(Records drawn from a dataset)
- - - - -
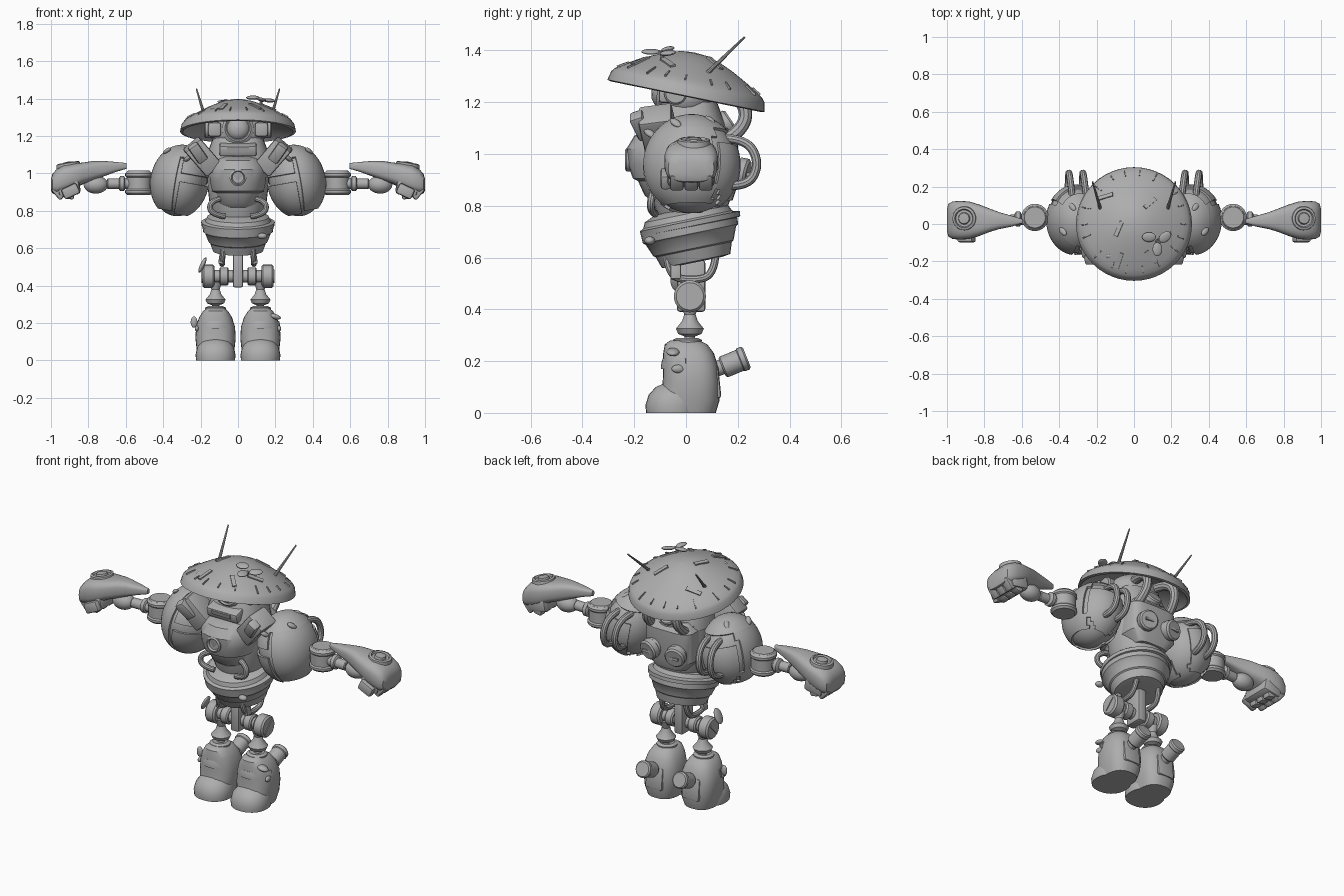
import bpy, bmesh, math, random
from mathutils import Vector, Matrix, Euler

if "Cube" in bpy.data.objects:
    bpy.data.objects.remove(bpy.data.objects["Cube"])

random.seed(4)
grey = bpy.data.materials.new("weathered_grey")
grey.diffuse_color = (0.42, 0.42, 0.42, 1)
grey.use_nodes = True
grey.node_tree.nodes["Principled BSDF"].inputs["Base Color"].default_value = grey.diffuse_color


def finish(ob, mirror=False, angle=35):
    ob.data.materials.clear()
    ob.data.materials.append(grey)
    bpy.ops.object.select_all(action='DESELECT')
    ob.select_set(True)
    bpy.context.view_layer.objects.active = ob
    bpy.ops.object.shade_smooth_by_angle(angle=math.radians(angle))
    if mirror:
        ob.modifiers.new("mirror", 'MIRROR').use_mirror_merge = False
    return ob


def from_bm(name, bm, mirror=False):
    bmesh.ops.recalc_face_normals(bm, faces=bm.faces)
    me = bpy.data.meshes.new(name)
    bm.to_mesh(me)
    bm.free()
    ob = bpy.data.objects.new(name, me)
    bpy.context.collection.objects.link(ob)
    return finish(ob, mirror)


def skin(bm, rings):
    """Join rings of points into a closed body."""
    rows = [[bm.verts.new(p) for p in r] for r in rings]
    n = len(rows[0])
    for a, b in zip(rows, rows[1:]):
        for i in range(n):
            bm.faces.new((a[i], a[(i + 1) % n], b[(i + 1) % n], b[i]))
    bm.faces.new(rows[0])
    bm.faces.new(rows[-1])


def lathe(name, prof, loc, axis=(0, 0, 1), mirror=False, n=32):
    """Spin (radius, height) points round an axis."""
    m = Matrix.Translation(loc) @ Vector(axis).to_track_quat('Z', 'Y').to_matrix().to_4x4()
    bm = bmesh.new()
    skin(bm, [[m @ Vector((max(r, 0.001) * math.cos(t), max(r, 0.001) * math.sin(t), h))
               for t in (2 * math.pi * i / n for i in range(n))] for r, h in prof])
    return from_bm(name, bm, mirror)


def barrel(name, a, b, r, mirror=False):
    """Cylinder between two points with softened ends."""
    a, b = Vector(a), Vector(b)
    L, e = (b - a).length, r * 0.15
    return lathe(name, [(0, 0), (r - e, 0), (r, e), (r, L - e), (r - e, L), (0, L)], a, b - a, mirror, 24)


def loft(name, secs, axis='z', power=2.6, mirror=False, x0=0, n=28):
    """Superellipse sections: z -> (z, yc, hx, hy); x -> (x, yc, zc, hy, hz)."""
    bm, rings = bmesh.new(), []
    for s in secs:
        ring = []
        for i in range(n):
            t = 2 * math.pi * i / n
            c, d = (math.copysign(abs(v) ** (2 / power), v) for v in (math.cos(t), math.sin(t)))
            if axis == 'z':
                ring.append((x0 + c * s[2], s[1] + d * s[3], s[0]))
            else:
                ring.append((s[0], s[1] + c * s[3], s[2] + d * s[4]))
        rings.append(ring)
    skin(bm, rings)
    return from_bm(name, bm, mirror)


def euler(rot):
    return Euler([math.radians(v) for v in rot]).to_matrix().to_4x4()


def box(name, loc, size, rot=(0, 0, 0), mirror=False, bevel=0.012):
    bm = bmesh.new()
    bmesh.ops.create_cube(bm, size=1)
    bmesh.ops.scale(bm, vec=size, verts=bm.verts)
    if bevel:
        bmesh.ops.bevel(bm, geom=bm.edges[:], offset=bevel, segments=2, affect='EDGES', profile=0.5)
    q = rot if isinstance(rot, Matrix) else euler(rot)
    bmesh.ops.transform(bm, matrix=Matrix.Translation(loc) @ q, verts=bm.verts)
    return from_bm(name, bm, mirror)


def ball(name, loc, radii, rot=(0, 0, 0), mirror=False, keep=None, thick=0.02):
    """Ellipsoid; with keep, only a thick plate of the faces that pass."""
    bm = bmesh.new()
    bmesh.ops.create_uvsphere(bm, u_segments=40, v_segments=26, radius=1)
    if keep:
        bad = [f for f in bm.faces if not keep(f.calc_center_median())]
        bmesh.ops.delete(bm, geom=bad, context='FACES')
    bmesh.ops.scale(bm, vec=radii, verts=bm.verts)
    if keep:
        bmesh.ops.solidify(bm, geom=bm.faces[:], thickness=thick)
    bmesh.ops.transform(bm, matrix=Matrix.Translation(loc) @ euler(rot), verts=bm.verts)
    return from_bm(name, bm, mirror)


def tube(name, pts, r, mirror=False):
    cu = bpy.data.curves.new(name, 'CURVE')
    cu.dimensions, cu.bevel_depth, cu.bevel_resolution, cu.use_fill_caps = '3D', r, 3, True
    sp = cu.splines.new('NURBS')
    sp.points.add(len(pts) - 1)
    for p, c in zip(sp.points, pts):
        p.co = (*c, 1)
    sp.use_endpoint_u, sp.order_u = True, 3
    ob = bpy.data.objects.new(name, cu)
    bpy.context.collection.objects.link(ob)
    bpy.ops.object.select_all(action='DESELECT')
    ob.select_set(True)
    bpy.context.view_layer.objects.active = ob
    bpy.ops.object.convert(target='MESH')
    return finish(bpy.context.view_layer.objects.active, mirror)


# Tilted dish hat
hat_c, up = Vector((0, 0, 1.225)), Vector((0, 0.2, 0.98))
outer = [(0, .17), (.05, .166), (.10, .152), (.16, .126), (.22, .094), (.265, .068), (.29, .05), (.302, .035), (.31, 0)]
lathe("hat", outer + [(.295, -.004), (.27, .022), (.18, .06), (.08, .085), (0, .09)], hat_c, up, n=48)
hat_m = Matrix.Translation(hat_c) @ Matrix.Rotation(math.radians(-11.5), 4, 'X')


def on_hat(name, r, deg, size, spin=0):
    """Thin plate lying on the hat's slope."""
    (r1, h1), (r2, h2) = next(p for p in zip(outer, outer[1:]) if r <= p[1][0])
    slope = (h1 - h2) / (r2 - r1)
    m = hat_m @ Matrix.Rotation(math.radians(deg), 4, 'Z') @ \
        Matrix.Translation((r, 0, h1 - slope * (r - r1) + .002)) @ \
        Matrix.Rotation(math.atan(slope), 4, 'Y') @ Matrix.Rotation(math.radians(spin), 4, 'Z')
    box(name, m.translation, size, m.to_3x3().to_4x4(), bevel=0)


for i in range(18):
    on_hat("hat_rim_seam", .265, i * 20 + random.uniform(-6, 6), (random.uniform(.03, .06), .006, .008))
for r, deg, spin in ((.12, 45, 0), (.10, 215, 30), (.23, 250, 0), (.22, 295, 20), (.2, 140, 50), (.19, 330, 60)):
    on_hat("hat_scratch_plate", r, deg, (.085, .022, .009), spin)
# Antennae and the clover on the hat
lathe("antenna", [(.011, 0), (.009, .02), (.007, .1), (.004, .215)], (.178, .075, 1.305), (.045, .155, .15), True, 10)
for x, y, z, s in ((.08, -.07, 1.405, 0), (.165, -.07, 1.39, 40), (.125, -.135, 1.395, 90)):
    ball("hat_leaf", (x, y, z), (.037, .026, .01), (12, 0, s))
tube("hat_leaf_stem", [(.12, -.09, 1.35), (.12, -.09, 1.40), (.14, -.1, 1.39)], .008)
ball("hat_pebble", (-.13, .13, 1.295), (.03, .02, .02), (0, 0, 40))
ball("hat_pebble", (-.13, -.17, 1.335), (.022, .016, .016))

# Head with a single lens eye and side pods
loft("neck", [(1.05, .01, .17, .15), (1.12, .01, .16, .14), (1.2, .01, .13, .11)])
ball("head", (0, 0, 1.22), (.15, .115, .10))
lathe("eye", [(.085, 0), (.085, .05), (.07, .062), (.062, .055), (.058, .055), (.05, .068), (.03, .08), (0, .084)],
      (0, -.05, 1.235), (0, -1, .1))
barrel("eye_side_pod", (.10, -.04, 1.235), (.18, -.04, 1.235), .045, True)
box("eye_side_cap", (.125, -.07, 1.235), (.07, .07, .075), mirror=True)
box("jaw", (0, -.09, 1.135), (.20, .13, .06), (15, 0, 0))
box("jaw_slot", (0, -.155, 1.13), (.12, .012, .025), (15, 0, 0), bevel=0)

# Torso, chest and collar plates
lathe("torso_core", [(.12, .74), (.15, .82), (.165, .95), (.165, 1.08), (.12, 1.13)], (0, .02, 0))
loft("chest", [(.81, -.02, .08, .10), (.84, -.03, .11, .13), (.895, -.035, .12, .15), (.905, -.04, .14, .165),
               (.96, -.045, .153, .18), (1.02, -.045, .155, .185), (1.07, -.035, .13, .165), (1.09, -.02, .10, .13)], power=2.3)
lathe("chest_port", [(.045, 0), (.045, .03), (.036, .036), (.03, .025), (0, .025)], (0, -.20, .978), (0, -1, 0))
box("collar_plate", (.19, -.105, 1.09), (.11, .13, .18), (10, 41, 0), True)
box("collar_tab", (.215, -.175, 1.11), (.06, .055, .11), (22, 35, 0), True)
tube("waist_hose", [(.06, -.10, .87), (.15, -.13, .86), (.15, -.14, .78), (.07, -.12, .77)], .015, True)
# Back pack, barrels and hoses
loft("back_pack", [(.82, .10, .10, .08), (.88, .11, .15, .09), (1.05, .11, .15, .09), (1.10, .09, .11, .07)], power=4)
barrel("back_barrel", (.06, .10, .95), (.085, .225, .925), .054, True)
barrel("back_barrel_rim", (.0795, .195, .9315), (.0885, .24, .922), .058, True)
box("back_barrel_slot", (.088, .24, .922), (.055, .012, .014), mirror=True, bevel=0)
tube("neck_hose", [(.07, .09, 1.24), (.09, .21, 1.24), (.10, .245, 1.10), (.11, .13, 1.04)], .026, True)
barrel("neck_barrel", (0, .07, 1.06), (0, .175, 1.13), .05)

# Belly bowl and pelvis
tilt = (0, -.2, .98)
lathe("belly", [(.10, -.10), (.135, -.095), (.15, -.05), (.158, -.045), (.178, .005), (.188, .012), (.19, .06),
                (.175, .068), (.165, .09), (.12, .11)], (0, .02, .68), tilt)
lathe("belly_band", [(.165, 0), (.195, .006), (.197, .026), (.165, .032)], (0, .02, .715), tilt)
ball("belly_front_pebble", (.13, -.14, .665), (.025, .02, .016))
box("belly_vent", (0, -.145, .665), (.12, .015, .03), (-20, 0, 0), bevel=.004)
tube("pelvis_ring", [(.075, -.075, .62), (.085, -.07, .53), (.085, .02, .51), (.085, .11, .53), (.075, .115, .62)], .015, True)
box("pelvis_claw", (.085, -.04, .56), (.03, .04, .09), (0, -8, 0), True, .006)
box("pelvis_post", (0, .02, .49), (.056, .11, .20))

# Shoulders with raised armour and back hoops
sc, sr = (.312, .022, .957), (.146, .178, .187)
big = [v + .011 for v in sr]
tip = (0, -10, 0)
ball("shoulder", sc, sr, tip, True)
ball("shoulder_outer_armour", sc, big, tip, True, lambda n: n.x > .12 and n.y < .45 and -.8 < n.z < .62)
ball("shoulder_top_armour", sc, big, tip, True, lambda n: n.z > .7 or (n.z > .2 and n.x < .03 and n.y < 0))
ball("shoulder_back_armour", sc, big, tip, True, lambda n: n.y > .55 and n.z < .4 and n.x > -.4)
ball("shoulder_low_armour", sc, big, tip, True, lambda n: n.x < .03 and n.y < .2 and -.9 < n.z < .05)
for x in (.275, .35):
    tube("shoulder_hoop", [(x - .02, .14, 1.06), (x - .01, .235, 1.06), (x, .285, .96), (x, .235, .87), (x + .01, .14, .88)], .018, True)
for x, y, z in ((.38, -.04, 1.12), (.33, .09, 1.13), (.27, -.14, 1.08)):
    ball("shoulder_sprout", (x, y, z), (.028, .016, .012), (20, 30, 50), True)

# Arms: elbow drum, rod and wrist
barrel("upper_arm_rod", (.42, .03, .945), (.70, .02, .945), .028, True)
barrel("elbow_drum", (.53, .035, .885), (.53, .035, 1.015), .066, True)
for z in (.885, .975):
    barrel("elbow_band", (.53, .035, z), (.53, .035, z + .035), .073, True)
lathe("rod_collar", [(.025, 0), (.04, .01), (.04, .03), (.025, .04)], (.60, .027, .945), (1, 0, 0), True)
ball("wrist", (.76, .02, .94), (.065, .05, .048), mirror=True)
# Teardrop gauntlet and fist
loft("gauntlet", [(.595, .015, 1.04, .010, .015), (.65, .015, 1.035, .028, .026), (.72, .018, 1.025, .045, .042),
                  (.77, .02, 1.015, .062, .052), (.83, .02, 1.0, .085, .058), (.88, .02, .985, .10, .068),
                  (.93, .02, .97, .104, .075), (.97, .02, .955, .10, .068), (.992, .02, .945, .088, .052), (1.0, .02, .94, .06, .03)],
     'x', 3, True)
lathe("gauntlet_ring", [(.066, 0), (.062, .024), (.05, .028), (.045, .018), (.032, .018), (.028, .03), (0, .032)],
      (.905, .03, 1.031), (.16, 0, 1), True)
box("palm", (.905, .02, .925), (.12, .185, .09), (0, 10, 0), True, .02)
for y in (-.036, .02, .076):
    box("finger", (.948, y, .908), (.075, .053, .075), (0, 40, 0), True, .01)
    box("finger_tip", (.90, y, .888), (.05, .05, .05), (0, -10, 0), True, .01)
box("thumb", (.895, -.078, .905), (.09, .04, .06), (0, 25, 0), True)

# Hips and shanks
barrel("hip_axle", (0, .015, .45), (.17, .015, .45), .034, True)
barrel("hip_inner_drum", (.05, .015, .45), (.10, .015, .45), .048, True)
barrel("hip_outer_drum", (.125, .015, .45), (.19, .015, .45), .062, True)
box("hip_slot", (.19, .015, .45), (.008, .014, .085), (-45, 0, 0), True, 0)
lathe("shank", [(.02, .24), (.02, .295), (.045, .305), (.054, .325), (.03, .355), (.022, .38), (.035, .42)], (.12, .015, 0), mirror=True)
ball("hip_leaf", (-.19, -.03, .51), (.012, .03, .045), (0, 25, 0))

# Boots with toe domes, patches and heel barrels
loft("boot", [(0, .0, .088, .115), (.05, .015, .10, .115), (.12, .02, .108, .11), (.18, .018, .104, .106), (.23, .01, .088, .098),
              (.265, .0, .066, .082), (.28, -.005, .045, .055)], mirror=True, x0=.12)
loft("boot_toe", [(0, -.05, .104, .104), (.03, -.05, .107, .107), (.07, -.045, .098, .099), (.10, -.035, .077, .082), (.12, -.02, .045, .05)],
     mirror=True, x0=.12, power=2.2)
lathe("boot_cuff", [(.055, .262), (.056, .282), (.04, .29), (.02, .285)], (.12, .005, 0), mirror=True)
ball("boot_patch", (.12, .015, .17), (.108, .112, .115), (0, 0, 0), True, lambda n: n.y < -.2 and n.x > -.6 and .05 < n.z < .3, .01)
ball("boot_side_patch", (.218, -.03, .17), (.012, .026, .016), (0, 0, 10), True)
box("heel_plate", (.12, .118, .12), (.11, .025, .13), (6, 0, 0), True)
barrel("heel_barrel_neck", (.12, .08, .155), (.12, .17, .19), .03, True)
barrel("heel_barrel", (.12, .14, .175), (.12, .225, .21), .043, True)
barrel("heel_barrel_rim", (.12, .205, .202), (.12, .235, .214), .047, True)
ball("boot_leaf", (-.235, -.02, .205), (.018, .012, .03))
ball("boot_pebble", (.195, -.05, .235), (.035, .025, .014), (0, 15, 0))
- - - - -
## What is being asked
Find the line with "with keep, only" in the entries above. Retype it and each line after it, exactly, through the line with "cu = bpy.data.curves.new(name, 'CURVE')", and stop there.

## Response box
    """Ellipsoid; with keep, only a thick plate of the faces that pass."""
    bm = bmesh.new()
    bmesh.ops.create_uvsphere(bm, u_segments=40, v_segments=26, radius=1)
    if keep:
        bad = [f for f in bm.faces if not keep(f.calc_center_median())]
        bmesh.ops.delete(bm, geom=bad, context='FACES')
    bmesh.ops.scale(bm, vec=radii, verts=bm.verts)
    if keep:
        bmesh.ops.solidify(bm, geom=bm.faces[:], thickness=thick)
    bmesh.ops.transform(bm, matrix=Matrix.Translation(loc) @ euler(rot), verts=bm.verts)
    return from_bm(name, bm, mirror)


def tube(name, pts, r, mirror=False):
    cu = bpy.data.curves.new(name, 'CURVE')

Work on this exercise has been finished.